▶ _Provided entries_
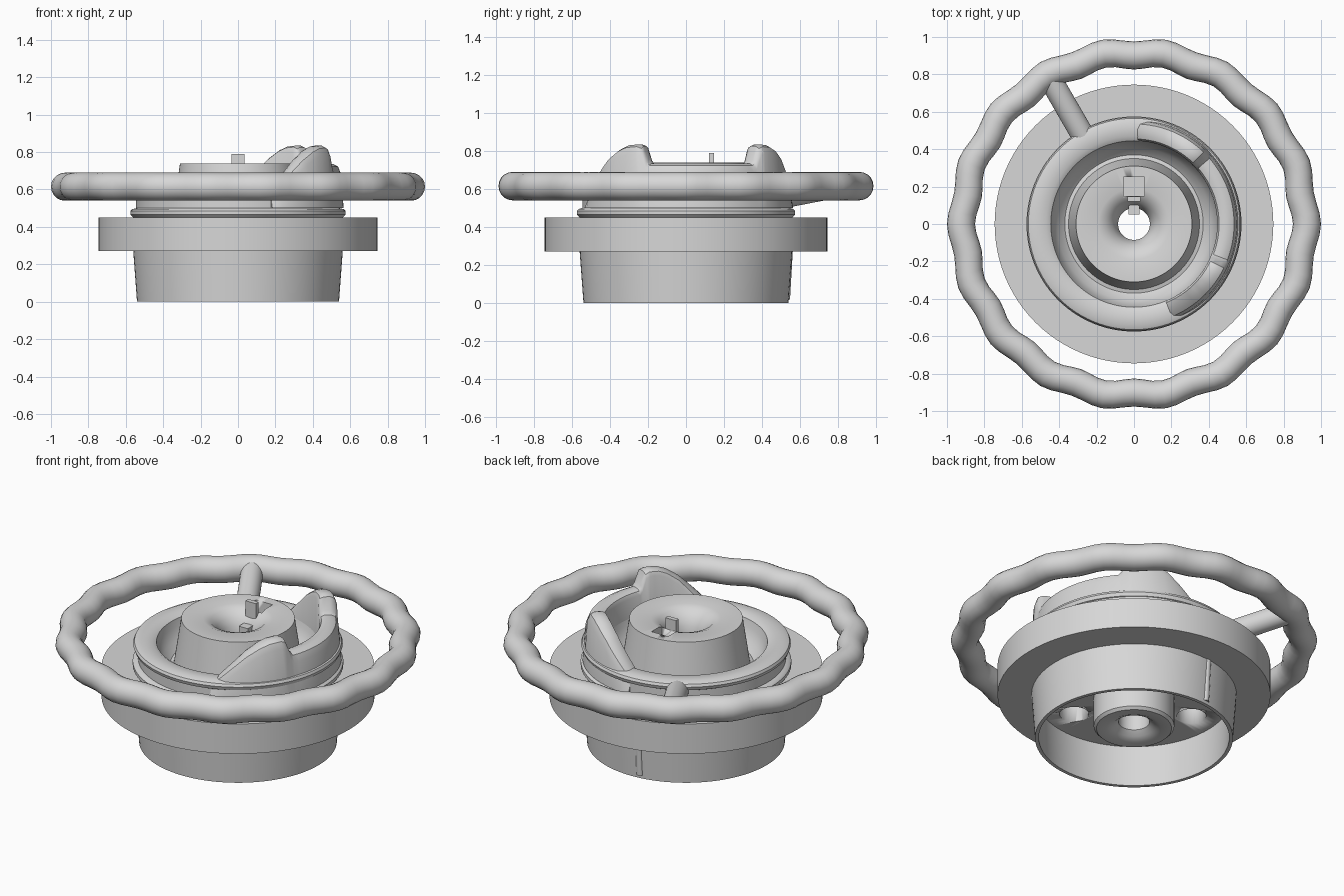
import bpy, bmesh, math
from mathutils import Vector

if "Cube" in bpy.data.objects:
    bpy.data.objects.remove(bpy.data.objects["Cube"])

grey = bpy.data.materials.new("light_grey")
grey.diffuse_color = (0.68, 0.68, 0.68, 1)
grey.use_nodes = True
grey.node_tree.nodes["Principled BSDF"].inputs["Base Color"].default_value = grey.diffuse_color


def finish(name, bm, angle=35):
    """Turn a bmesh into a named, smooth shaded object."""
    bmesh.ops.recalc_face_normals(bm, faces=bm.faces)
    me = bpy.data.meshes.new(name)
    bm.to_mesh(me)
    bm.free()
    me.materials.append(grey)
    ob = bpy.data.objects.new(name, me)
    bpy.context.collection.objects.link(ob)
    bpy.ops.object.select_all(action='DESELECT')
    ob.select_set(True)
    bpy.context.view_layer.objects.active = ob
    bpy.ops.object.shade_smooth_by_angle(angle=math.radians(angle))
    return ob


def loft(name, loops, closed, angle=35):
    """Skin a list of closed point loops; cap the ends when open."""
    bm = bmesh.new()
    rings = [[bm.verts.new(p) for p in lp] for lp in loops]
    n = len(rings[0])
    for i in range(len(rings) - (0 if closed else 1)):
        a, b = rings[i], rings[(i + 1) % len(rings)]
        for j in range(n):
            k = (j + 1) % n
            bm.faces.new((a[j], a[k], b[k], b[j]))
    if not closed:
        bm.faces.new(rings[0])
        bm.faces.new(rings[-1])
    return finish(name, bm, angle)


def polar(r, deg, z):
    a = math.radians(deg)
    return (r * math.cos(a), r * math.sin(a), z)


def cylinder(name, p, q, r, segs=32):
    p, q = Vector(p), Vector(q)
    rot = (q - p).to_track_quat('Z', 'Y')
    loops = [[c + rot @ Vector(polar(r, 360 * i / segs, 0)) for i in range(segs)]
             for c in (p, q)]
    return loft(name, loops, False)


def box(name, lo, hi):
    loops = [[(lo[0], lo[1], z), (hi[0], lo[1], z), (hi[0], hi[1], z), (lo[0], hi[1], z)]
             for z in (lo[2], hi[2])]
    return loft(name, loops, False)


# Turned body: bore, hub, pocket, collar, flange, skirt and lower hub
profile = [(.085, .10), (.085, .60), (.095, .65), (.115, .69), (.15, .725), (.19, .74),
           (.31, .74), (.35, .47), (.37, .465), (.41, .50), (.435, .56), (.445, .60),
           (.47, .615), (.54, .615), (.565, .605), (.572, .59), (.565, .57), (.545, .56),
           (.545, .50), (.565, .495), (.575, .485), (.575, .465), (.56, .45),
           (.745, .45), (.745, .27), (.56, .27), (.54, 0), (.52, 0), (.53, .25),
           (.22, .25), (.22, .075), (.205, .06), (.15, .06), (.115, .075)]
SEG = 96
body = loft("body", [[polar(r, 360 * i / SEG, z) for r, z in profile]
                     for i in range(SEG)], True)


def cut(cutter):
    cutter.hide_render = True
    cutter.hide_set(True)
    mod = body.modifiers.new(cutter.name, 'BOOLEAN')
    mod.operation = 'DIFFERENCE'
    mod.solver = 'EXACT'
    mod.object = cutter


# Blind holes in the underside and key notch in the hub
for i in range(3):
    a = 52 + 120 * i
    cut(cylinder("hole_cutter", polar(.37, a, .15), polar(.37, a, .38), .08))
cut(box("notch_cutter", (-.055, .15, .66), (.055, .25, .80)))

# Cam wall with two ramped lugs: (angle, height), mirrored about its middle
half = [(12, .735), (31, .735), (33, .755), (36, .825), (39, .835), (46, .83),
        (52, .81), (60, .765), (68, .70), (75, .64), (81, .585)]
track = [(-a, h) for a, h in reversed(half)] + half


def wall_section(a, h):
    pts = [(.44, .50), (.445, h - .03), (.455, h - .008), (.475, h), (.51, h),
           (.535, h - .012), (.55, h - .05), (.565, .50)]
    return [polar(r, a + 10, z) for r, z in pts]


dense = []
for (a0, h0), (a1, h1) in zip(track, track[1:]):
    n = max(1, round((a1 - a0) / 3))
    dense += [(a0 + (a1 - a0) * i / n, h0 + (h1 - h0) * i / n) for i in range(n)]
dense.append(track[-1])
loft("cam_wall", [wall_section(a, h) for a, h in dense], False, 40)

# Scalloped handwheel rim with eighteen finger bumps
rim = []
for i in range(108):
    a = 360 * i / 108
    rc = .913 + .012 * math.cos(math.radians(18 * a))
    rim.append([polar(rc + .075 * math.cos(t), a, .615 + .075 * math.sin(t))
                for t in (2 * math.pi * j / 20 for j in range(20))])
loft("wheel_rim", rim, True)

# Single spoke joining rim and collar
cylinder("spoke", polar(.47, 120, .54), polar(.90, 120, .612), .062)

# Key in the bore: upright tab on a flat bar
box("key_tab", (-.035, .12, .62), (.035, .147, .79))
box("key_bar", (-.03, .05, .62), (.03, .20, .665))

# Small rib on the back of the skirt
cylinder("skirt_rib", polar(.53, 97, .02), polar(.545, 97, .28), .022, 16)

▶ _Task goal_
State the number of lines in the data above that include the word "range", leaving out any other words.

▶ _Your solution_
8